It is understood that I may design and provide interchangeable nozzles of the desired contour in which I arrange the apertures 14 in spiral or helical rows for the purpose of equally distributing the jets or sprays of water over the area to be irrigated.

By my peculiar construction of spray fountain I am enabled to efiectually irrigate areas of certain outlines and avoid the waste of water which commonly occurs while lawns and gardens are being sprayed with hand hose or with portable fountains having rotary spray devices, and which occurs when any fountain is used which is not particularly designed to limit its showering sprays to within certain given boundaries,

which, I effectually accomplish by my fountain by the simple interchanging of one or the other appropriately designed spraynozzles.

Having thus described my invention, what I claim and desire to secure by Letters Patent, is

A portable s rinkler of the class described comprising in ependent, endless, flat, oval, parallel runners having a connectin tie bolted across the center of the upper si es of the runners, a vertical tube screwed to the center of the tie and a connecting elbow below a convex perforated spray head with a coupling member attached to the top of the tube, and a sleeve surrounding the tube having its lower end abutting upon the tie plate and its upper end abutting the coupling member and compressed thereby upon the tieb plate to form a rigid support for the tu e.

In testimony whereof I have hereunto set my hand in the presence of two subscribing witnesses.

. JACOB LOOSEN. Witnesses:

JOHN H. HERRING, W. W. HEALEY.

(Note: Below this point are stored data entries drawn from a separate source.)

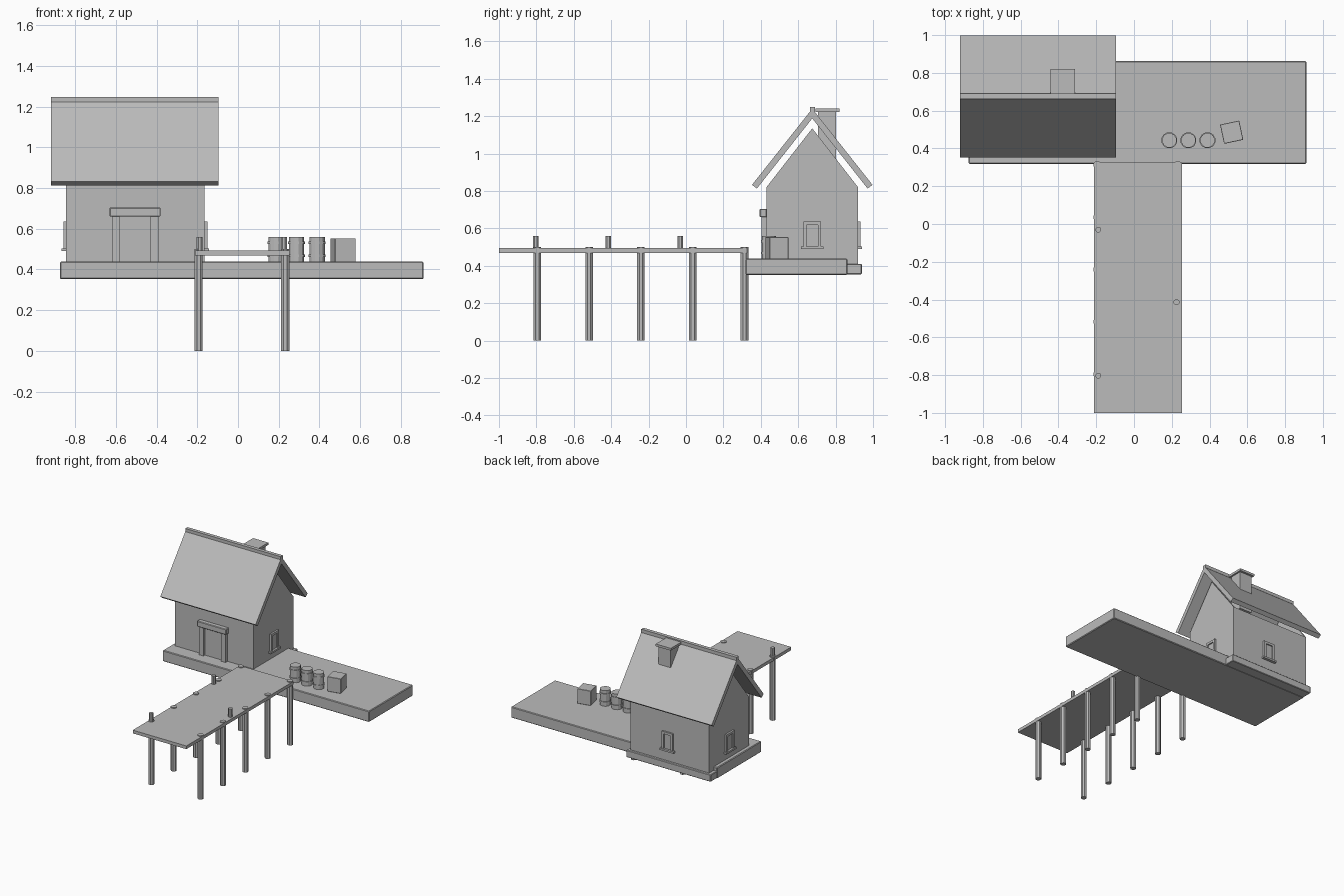
import bpy, bmesh, math
from mathutils import Matrix

if "Cube" in bpy.data.objects:
    bpy.data.objects.remove(bpy.data.objects["Cube"])

grey = bpy.data.materials.new("plain_grey")
grey.diffuse_color = (0.5, 0.5, 0.5, 1)
grey.use_nodes = True
grey.node_tree.nodes["Principled BSDF"].inputs["Base Color"].default_value = grey.diffuse_color


def finish(name, bm, bevel=0):
    bmesh.ops.recalc_face_normals(bm, faces=bm.faces)
    me = bpy.data.meshes.new(name)
    bm.to_mesh(me)
    bm.free()
    me.materials.append(grey)
    ob = bpy.data.objects.new(name, me)
    bpy.context.collection.objects.link(ob)
    if bevel:
        mod = ob.modifiers.new("bevel", 'BEVEL')
        mod.width = bevel
        mod.segments = 1
    return ob


def box(name, x0, x1, y0, y1, z0, z1, turn=0, bevel=0):
    bm = bmesh.new()
    bmesh.ops.create_cube(bm, size=1)
    m = (Matrix.Translation(((x0 + x1) / 2, (y0 + y1) / 2, (z0 + z1) / 2))
         @ Matrix.Rotation(turn, 4, 'Z')
         @ Matrix.Diagonal((x1 - x0, y1 - y0, z1 - z0, 1)))
    bm.transform(m)
    return finish(name, bm, bevel)


def cylinder(name, x, y, z0, z1, r, sides):
    bm = bmesh.new()
    bmesh.ops.create_cone(bm, cap_ends=True, segments=sides, radius1=r, radius2=r, depth=z1 - z0)
    bm.transform(Matrix.Translation((x, y, (z0 + z1) / 2)) @ Matrix.Rotation(math.pi / sides, 4, 'Z'))
    return finish(name, bm)


def extrude_x(name, profile, x0, x1):
    """Sweep a (y, z) outline along x."""
    bm = bmesh.new()
    face = bm.faces.new([bm.verts.new((x0, y, z)) for y, z in profile])
    ext = bmesh.ops.extrude_face_region(bm, geom=[face])
    verts = [v for v in ext["geom"] if isinstance(v, bmesh.types.BMVert)]
    bmesh.ops.translate(bm, verts=verts, vec=(x1 - x0, 0, 0))
    return finish(name, bm)


# Quay platform and the lower step behind the house
box("platform", -0.875, 0.912, 0.318, 0.863, 0.352, 0.438, bevel=0.005)
box("back_step", -0.872, -0.14, 0.85, 0.94, 0.354, 0.41, bevel=0.004)

# House body and end gables
HX0, HX1, RY = -0.845, -0.165, 0.675
box("house_walls", HX0, HX1, 0.43, 0.92, 0.40, 0.82)
gable = [(0.43, 0.82), (0.92, 0.82), (RY, 1.135)]
extrude_x("left_gable", gable, HX0, HX0 + 0.012)
extrude_x("right_gable", gable, HX1 - 0.012, HX1)

# Roof slopes and ridge beam
for name, s in (("front_roof", -1), ("back_roof", 1)):
    slope = [(RY, 1.24), (RY + s * 0.322, 0.833), (RY + s * 0.296, 0.813), (RY, 1.188)]
    extrude_x(name, slope, -0.92, -0.095)
box("roof_ridge", -0.92, -0.095, 0.662, 0.69, 1.222, 1.248)

# Chimney
box("chimney", -0.43, -0.325, 0.705, 0.803, 0.92, 1.223)
box("chimney_cap", -0.443, -0.312, 0.692, 0.82, 1.222, 1.24)

# Door
box("door", -0.583, -0.432, 0.424, 0.432, 0.438, 0.652)
box("door_post_left", -0.62, -0.583, 0.405, 0.432, 0.438, 0.662)
box("door_post_right", -0.43, -0.392, 0.405, 0.432, 0.438, 0.662)
box("door_lintel", -0.632, -0.38, 0.394, 0.432, 0.66, 0.704, bevel=0.004)


# Framed window with a sill, built facing +x and then turned into place
def window(name, x, y, turn):
    parts = (("frame_side_a", -0.048, -0.030, 0.49, 0.637, 0.014),
             ("frame_side_b", 0.030, 0.048, 0.49, 0.637, 0.014),
             ("frame_top", -0.030, 0.030, 0.619, 0.637, 0.014),
             ("sill", -0.06, 0.06, 0.49, 0.504, 0.022),
             ("pane", -0.030, 0.030, 0.504, 0.619, 0.005))
    for part, a, b, z0, z1, out in parts:
        ob = box(name + "_" + part, -0.004, out, a, b, z0, z1)
        ob.data.transform(Matrix.Translation((x, y, 0)) @ Matrix.Rotation(turn, 4, 'Z'))


window("right_window", HX1, RY, 0)
window("left_window", HX0, RY, math.pi)
window("back_window", -0.49, 0.92, math.pi / 2)

# Jetty deck, support posts and mooring posts
box("jetty_deck", -0.211, 0.253, -1.0, 0.325, 0.469, 0.494)
for i in range(5):
    for side, x in (("left", -0.194), ("right", 0.232)):
        cylinder(f"jetty_post_{side}_{i}", x, -0.795 + i * 0.277, 0, 0.5, 0.022, 8)
for i, (x, y) in enumerate(((-0.189, -0.803), (0.225, -0.415), (-0.189, -0.03))):
    cylinder(f"mooring_post_{i}", x, y, 0.48, 0.56, 0.016, 8)

# Barrels with hoops
for i in range(3):
    x = 0.187 + i * 0.101
    cylinder(f"barrel_{i}", x, 0.443, 0.438, 0.56, 0.039, 12)
    for j, z in enumerate((0.462, 0.525)):
        cylinder(f"barrel_{i}_hoop_{j}", x, 0.443, z, z + 0.012, 0.043, 12)

# Crate
box("crate", 0.465, 0.569, 0.434, 0.538, 0.438, 0.553, turn=math.radians(12), bevel=0.002)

Referenced by
Citing PatentFiling datePublication dateApplicantTitle
US2519738 *Oct 26, 1946Aug 22, 1950Scovill Manufacturing CoDome-shaped lawn sprinkler
US2747937 *Jan 6, 1954May 29, 1956Reed Walter JSprinkler head
US2796292 *Jul 23, 1953Jun 18, 1957Maggart Joel FMobile pipeline spray apparatus
US4840312 *Nov 20, 1987Jun 20, 1989The Toro CompanySprinkler nozzle module
US6032714 *Mar 3, 1999Mar 7, 2000Fenton; Jay ThomasRepeatably positionable nozzle assembly
US6390391 *Aug 3, 2001May 21, 2002Joyce UlinSprinkler apparatus
Classifications
U.S. Classification239/723, 239/567, 239/391
Cooperative ClassificationA01G25/09